* **SUPPLIED DATA**
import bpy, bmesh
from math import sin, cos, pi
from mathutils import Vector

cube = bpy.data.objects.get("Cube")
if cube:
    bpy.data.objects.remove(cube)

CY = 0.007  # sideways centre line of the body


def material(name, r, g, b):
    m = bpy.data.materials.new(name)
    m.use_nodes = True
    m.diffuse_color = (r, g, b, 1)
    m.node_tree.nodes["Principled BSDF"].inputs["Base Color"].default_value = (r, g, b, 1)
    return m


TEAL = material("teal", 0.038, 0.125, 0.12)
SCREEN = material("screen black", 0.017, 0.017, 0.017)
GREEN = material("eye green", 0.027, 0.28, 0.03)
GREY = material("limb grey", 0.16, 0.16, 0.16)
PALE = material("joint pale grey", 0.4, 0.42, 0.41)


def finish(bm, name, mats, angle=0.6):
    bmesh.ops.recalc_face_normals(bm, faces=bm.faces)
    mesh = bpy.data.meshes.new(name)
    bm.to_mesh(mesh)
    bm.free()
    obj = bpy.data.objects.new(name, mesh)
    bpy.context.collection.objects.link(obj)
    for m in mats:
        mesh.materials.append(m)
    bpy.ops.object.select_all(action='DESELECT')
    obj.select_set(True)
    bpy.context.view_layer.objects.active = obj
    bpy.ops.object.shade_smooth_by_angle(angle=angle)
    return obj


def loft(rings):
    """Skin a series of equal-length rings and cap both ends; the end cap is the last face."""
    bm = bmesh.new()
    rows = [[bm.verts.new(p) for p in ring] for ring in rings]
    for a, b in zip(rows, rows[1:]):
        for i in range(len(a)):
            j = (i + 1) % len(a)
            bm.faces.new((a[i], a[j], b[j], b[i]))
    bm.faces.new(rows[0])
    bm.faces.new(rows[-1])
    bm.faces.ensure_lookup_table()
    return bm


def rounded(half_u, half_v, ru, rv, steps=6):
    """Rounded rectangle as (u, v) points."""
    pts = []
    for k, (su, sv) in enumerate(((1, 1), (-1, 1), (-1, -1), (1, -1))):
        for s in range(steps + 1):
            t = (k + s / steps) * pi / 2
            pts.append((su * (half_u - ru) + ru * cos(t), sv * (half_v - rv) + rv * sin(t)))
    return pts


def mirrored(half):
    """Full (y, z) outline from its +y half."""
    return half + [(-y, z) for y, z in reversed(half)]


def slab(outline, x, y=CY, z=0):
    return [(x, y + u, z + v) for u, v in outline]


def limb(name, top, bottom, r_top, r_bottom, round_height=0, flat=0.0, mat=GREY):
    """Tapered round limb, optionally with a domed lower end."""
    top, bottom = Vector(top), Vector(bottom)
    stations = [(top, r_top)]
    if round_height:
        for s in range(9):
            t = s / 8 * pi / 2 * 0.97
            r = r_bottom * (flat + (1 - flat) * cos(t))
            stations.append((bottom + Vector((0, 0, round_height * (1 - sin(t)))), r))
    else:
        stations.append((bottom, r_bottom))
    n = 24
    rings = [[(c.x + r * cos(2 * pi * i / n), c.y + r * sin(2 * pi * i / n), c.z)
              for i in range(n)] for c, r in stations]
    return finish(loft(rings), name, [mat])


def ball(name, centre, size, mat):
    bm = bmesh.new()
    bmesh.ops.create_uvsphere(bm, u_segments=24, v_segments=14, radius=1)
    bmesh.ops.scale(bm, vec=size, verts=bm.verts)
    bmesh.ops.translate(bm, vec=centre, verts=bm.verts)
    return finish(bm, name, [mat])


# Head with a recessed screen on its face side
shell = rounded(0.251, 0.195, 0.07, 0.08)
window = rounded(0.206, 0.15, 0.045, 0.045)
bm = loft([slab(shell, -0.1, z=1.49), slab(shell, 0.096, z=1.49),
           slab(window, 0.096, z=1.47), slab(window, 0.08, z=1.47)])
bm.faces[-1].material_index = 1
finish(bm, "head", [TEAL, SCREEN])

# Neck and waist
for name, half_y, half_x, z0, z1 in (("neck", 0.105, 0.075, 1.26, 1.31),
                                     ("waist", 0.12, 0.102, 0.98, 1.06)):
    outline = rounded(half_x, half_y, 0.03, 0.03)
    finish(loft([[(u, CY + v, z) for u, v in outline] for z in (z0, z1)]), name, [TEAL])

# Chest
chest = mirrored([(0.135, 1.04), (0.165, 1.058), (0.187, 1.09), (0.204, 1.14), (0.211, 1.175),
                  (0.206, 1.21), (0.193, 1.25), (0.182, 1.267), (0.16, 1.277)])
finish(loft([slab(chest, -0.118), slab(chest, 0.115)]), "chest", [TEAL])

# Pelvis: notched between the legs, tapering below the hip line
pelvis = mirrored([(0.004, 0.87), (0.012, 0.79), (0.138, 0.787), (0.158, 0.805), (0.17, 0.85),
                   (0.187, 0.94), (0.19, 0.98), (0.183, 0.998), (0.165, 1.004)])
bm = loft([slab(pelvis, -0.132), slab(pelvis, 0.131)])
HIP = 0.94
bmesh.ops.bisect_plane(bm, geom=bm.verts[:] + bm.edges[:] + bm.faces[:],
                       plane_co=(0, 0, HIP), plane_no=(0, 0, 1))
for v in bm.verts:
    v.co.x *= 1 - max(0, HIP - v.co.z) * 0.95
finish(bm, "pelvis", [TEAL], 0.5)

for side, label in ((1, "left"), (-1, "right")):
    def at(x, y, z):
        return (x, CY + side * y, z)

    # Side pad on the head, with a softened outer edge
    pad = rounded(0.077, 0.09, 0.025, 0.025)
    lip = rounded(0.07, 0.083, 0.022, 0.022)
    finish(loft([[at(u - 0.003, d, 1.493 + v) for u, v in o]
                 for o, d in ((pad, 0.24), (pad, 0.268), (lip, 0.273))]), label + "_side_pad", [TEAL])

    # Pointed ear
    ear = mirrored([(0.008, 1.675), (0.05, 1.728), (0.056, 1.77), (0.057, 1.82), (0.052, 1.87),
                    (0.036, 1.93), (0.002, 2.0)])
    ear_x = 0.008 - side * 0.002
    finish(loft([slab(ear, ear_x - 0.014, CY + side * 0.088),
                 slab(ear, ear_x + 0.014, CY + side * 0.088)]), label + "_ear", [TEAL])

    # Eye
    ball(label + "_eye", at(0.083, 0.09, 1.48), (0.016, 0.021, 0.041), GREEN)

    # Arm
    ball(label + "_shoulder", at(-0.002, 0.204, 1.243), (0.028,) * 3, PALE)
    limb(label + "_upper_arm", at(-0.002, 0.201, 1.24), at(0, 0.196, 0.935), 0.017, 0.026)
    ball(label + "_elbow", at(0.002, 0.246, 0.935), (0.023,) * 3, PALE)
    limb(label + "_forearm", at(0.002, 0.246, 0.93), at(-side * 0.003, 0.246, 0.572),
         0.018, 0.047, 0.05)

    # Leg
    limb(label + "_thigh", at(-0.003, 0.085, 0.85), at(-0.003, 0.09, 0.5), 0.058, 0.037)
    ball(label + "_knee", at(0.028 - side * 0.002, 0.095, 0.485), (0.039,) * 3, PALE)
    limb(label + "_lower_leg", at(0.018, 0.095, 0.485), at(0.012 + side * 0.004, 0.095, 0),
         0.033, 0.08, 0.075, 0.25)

* **EXERCISE BRIEF**
Give back the whole listing. Match it exactly.

* **ANSWER SECTION**
import bpy, bmesh
from math import sin, cos, pi
from mathutils import Vector

cube = bpy.data.objects.get("Cube")
if cube:
    bpy.data.objects.remove(cube)

CY = 0.007  # sideways centre line of the body


def material(name, r, g, b):
    m = bpy.data.materials.new(name)
    m.use_nodes = True
    m.diffuse_color = (r, g, b, 1)
    m.node_tree.nodes["Principled BSDF"].inputs["Base Color"].default_value = (r, g, b, 1)
    return m


TEAL = material("teal", 0.038, 0.125, 0.12)
SCREEN = material("screen black", 0.017, 0.017, 0.017)
GREEN = material("eye green", 0.027, 0.28, 0.03)
GREY = material("limb grey", 0.16, 0.16, 0.16)
PALE = material("joint pale grey", 0.4, 0.42, 0.41)


def finish(bm, name, mats, angle=0.6):
    bmesh.ops.recalc_face_normals(bm, faces=bm.faces)
    mesh = bpy.data.meshes.new(name)
    bm.to_mesh(mesh)
    bm.free()
    obj = bpy.data.objects.new(name, mesh)
    bpy.context.collection.objects.link(obj)
    for m in mats:
        mesh.materials.append(m)
    bpy.ops.object.select_all(action='DESELECT')
    obj.select_set(True)
    bpy.context.view_layer.objects.active = obj
    bpy.ops.object.shade_smooth_by_angle(angle=angle)
    return obj


def loft(rings):
    """Skin a series of equal-length rings and cap both ends; the end cap is the last face."""
    bm = bmesh.new()
    rows = [[bm.verts.new(p) for p in ring] for ring in rings]
    for a, b in zip(rows, rows[1:]):
        for i in range(len(a)):
            j = (i + 1) % len(a)
            bm.faces.new((a[i], a[j], b[j], b[i]))
    bm.faces.new(rows[0])
    bm.faces.new(rows[-1])
    bm.faces.ensure_lookup_table()
    return bm


def rounded(half_u, half_v, ru, rv, steps=6):
    """Rounded rectangle as (u, v) points."""
    pts = []
    for k, (su, sv) in enumerate(((1, 1), (-1, 1), (-1, -1), (1, -1))):
        for s in range(steps + 1):
            t = (k + s / steps) * pi / 2
            pts.append((su * (half_u - ru) + ru * cos(t), sv * (half_v - rv) + rv * sin(t)))
    return pts


def mirrored(half):
    """Full (y, z) outline from its +y half."""
    return half + [(-y, z) for y, z in reversed(half)]


def slab(outline, x, y=CY, z=0):
    return [(x, y + u, z + v) for u, v in outline]


def limb(name, top, bottom, r_top, r_bottom, round_height=0, flat=0.0, mat=GREY):
    """Tapered round limb, optionally with a domed lower end."""
    top, bottom = Vector(top), Vector(bottom)
    stations = [(top, r_top)]
    if round_height:
        for s in range(9):
            t = s / 8 * pi / 2 * 0.97
            r = r_bottom * (flat + (1 - flat) * cos(t))
            stations.append((bottom + Vector((0, 0, round_height * (1 - sin(t)))), r))
    else:
        stations.append((bottom, r_bottom))
    n = 24
    rings = [[(c.x + r * cos(2 * pi * i / n), c.y + r * sin(2 * pi * i / n), c.z)
              for i in range(n)] for c, r in stations]
    return finish(loft(rings), name, [mat])


def ball(name, centre, size, mat):
    bm = bmesh.new()
    bmesh.ops.create_uvsphere(bm, u_segments=24, v_segments=14, radius=1)
    bmesh.ops.scale(bm, vec=size, verts=bm.verts)
    bmesh.ops.translate(bm, vec=centre, verts=bm.verts)
    return finish(bm, name, [mat])


# Head with a recessed screen on its face side
shell = rounded(0.251, 0.195, 0.07, 0.08)
window = rounded(0.206, 0.15, 0.045, 0.045)
bm = loft([slab(shell, -0.1, z=1.49), slab(shell, 0.096, z=1.49),
           slab(window, 0.096, z=1.47), slab(window, 0.08, z=1.47)])
bm.faces[-1].material_index = 1
finish(bm, "head", [TEAL, SCREEN])

# Neck and waist
for name, half_y, half_x, z0, z1 in (("neck", 0.105, 0.075, 1.26, 1.31),
                                     ("waist", 0.12, 0.102, 0.98, 1.06)):
    outline = rounded(half_x, half_y, 0.03, 0.03)
    finish(loft([[(u, CY + v, z) for u, v in outline] for z in (z0, z1)]), name, [TEAL])

# Chest
chest = mirrored([(0.135, 1.04), (0.165, 1.058), (0.187, 1.09), (0.204, 1.14), (0.211, 1.175),
                  (0.206, 1.21), (0.193, 1.25), (0.182, 1.267), (0.16, 1.277)])
finish(loft([slab(chest, -0.118), slab(chest, 0.115)]), "chest", [TEAL])

# Pelvis: notched between the legs, tapering below the hip line
pelvis = mirrored([(0.004, 0.87), (0.012, 0.79), (0.138, 0.787), (0.158, 0.805), (0.17, 0.85),
                   (0.187, 0.94), (0.19, 0.98), (0.183, 0.998), (0.165, 1.004)])
bm = loft([slab(pelvis, -0.132), slab(pelvis, 0.131)])
HIP = 0.94
bmesh.ops.bisect_plane(bm, geom=bm.verts[:] + bm.edges[:] + bm.faces[:],
                       plane_co=(0, 0, HIP), plane_no=(0, 0, 1))
for v in bm.verts:
    v.co.x *= 1 - max(0, HIP - v.co.z) * 0.95
finish(bm, "pelvis", [TEAL], 0.5)

for side, label in ((1, "left"), (-1, "right")):
    def at(x, y, z):
        return (x, CY + side * y, z)

    # Side pad on the head, with a softened outer edge
    pad = rounded(0.077, 0.09, 0.025, 0.025)
    lip = rounded(0.07, 0.083, 0.022, 0.022)
    finish(loft([[at(u - 0.003, d, 1.493 + v) for u, v in o]
                 for o, d in ((pad, 0.24), (pad, 0.268), (lip, 0.273))]), label + "_side_pad", [TEAL])

    # Pointed ear
    ear = mirrored([(0.008, 1.675), (0.05, 1.728), (0.056, 1.77), (0.057, 1.82), (0.052, 1.87),
                    (0.036, 1.93), (0.002, 2.0)])
    ear_x = 0.008 - side * 0.002
    finish(loft([slab(ear, ear_x - 0.014, CY + side * 0.088),
                 slab(ear, ear_x + 0.014, CY + side * 0.088)]), label + "_ear", [TEAL])

    # Eye
    ball(label + "_eye", at(0.083, 0.09, 1.48), (0.016, 0.021, 0.041), GREEN)

    # Arm
    ball(label + "_shoulder", at(-0.002, 0.204, 1.243), (0.028,) * 3, PALE)
    limb(label + "_upper_arm", at(-0.002, 0.201, 1.24), at(0, 0.196, 0.935), 0.017, 0.026)
    ball(label + "_elbow", at(0.002, 0.246, 0.935), (0.023,) * 3, PALE)
    limb(label + "_forearm", at(0.002, 0.246, 0.93), at(-side * 0.003, 0.246, 0.572),
         0.018, 0.047, 0.05)

    # Leg
    limb(label + "_thigh", at(-0.003, 0.085, 0.85), at(-0.003, 0.09, 0.5), 0.058, 0.037)
    ball(label + "_knee", at(0.028 - side * 0.002, 0.095, 0.485), (0.039,) * 3, PALE)
    limb(label + "_lower_leg", at(0.018, 0.095, 0.485), at(0.012 + side * 0.004, 0.095, 0),
         0.033, 0.08, 0.075, 0.25)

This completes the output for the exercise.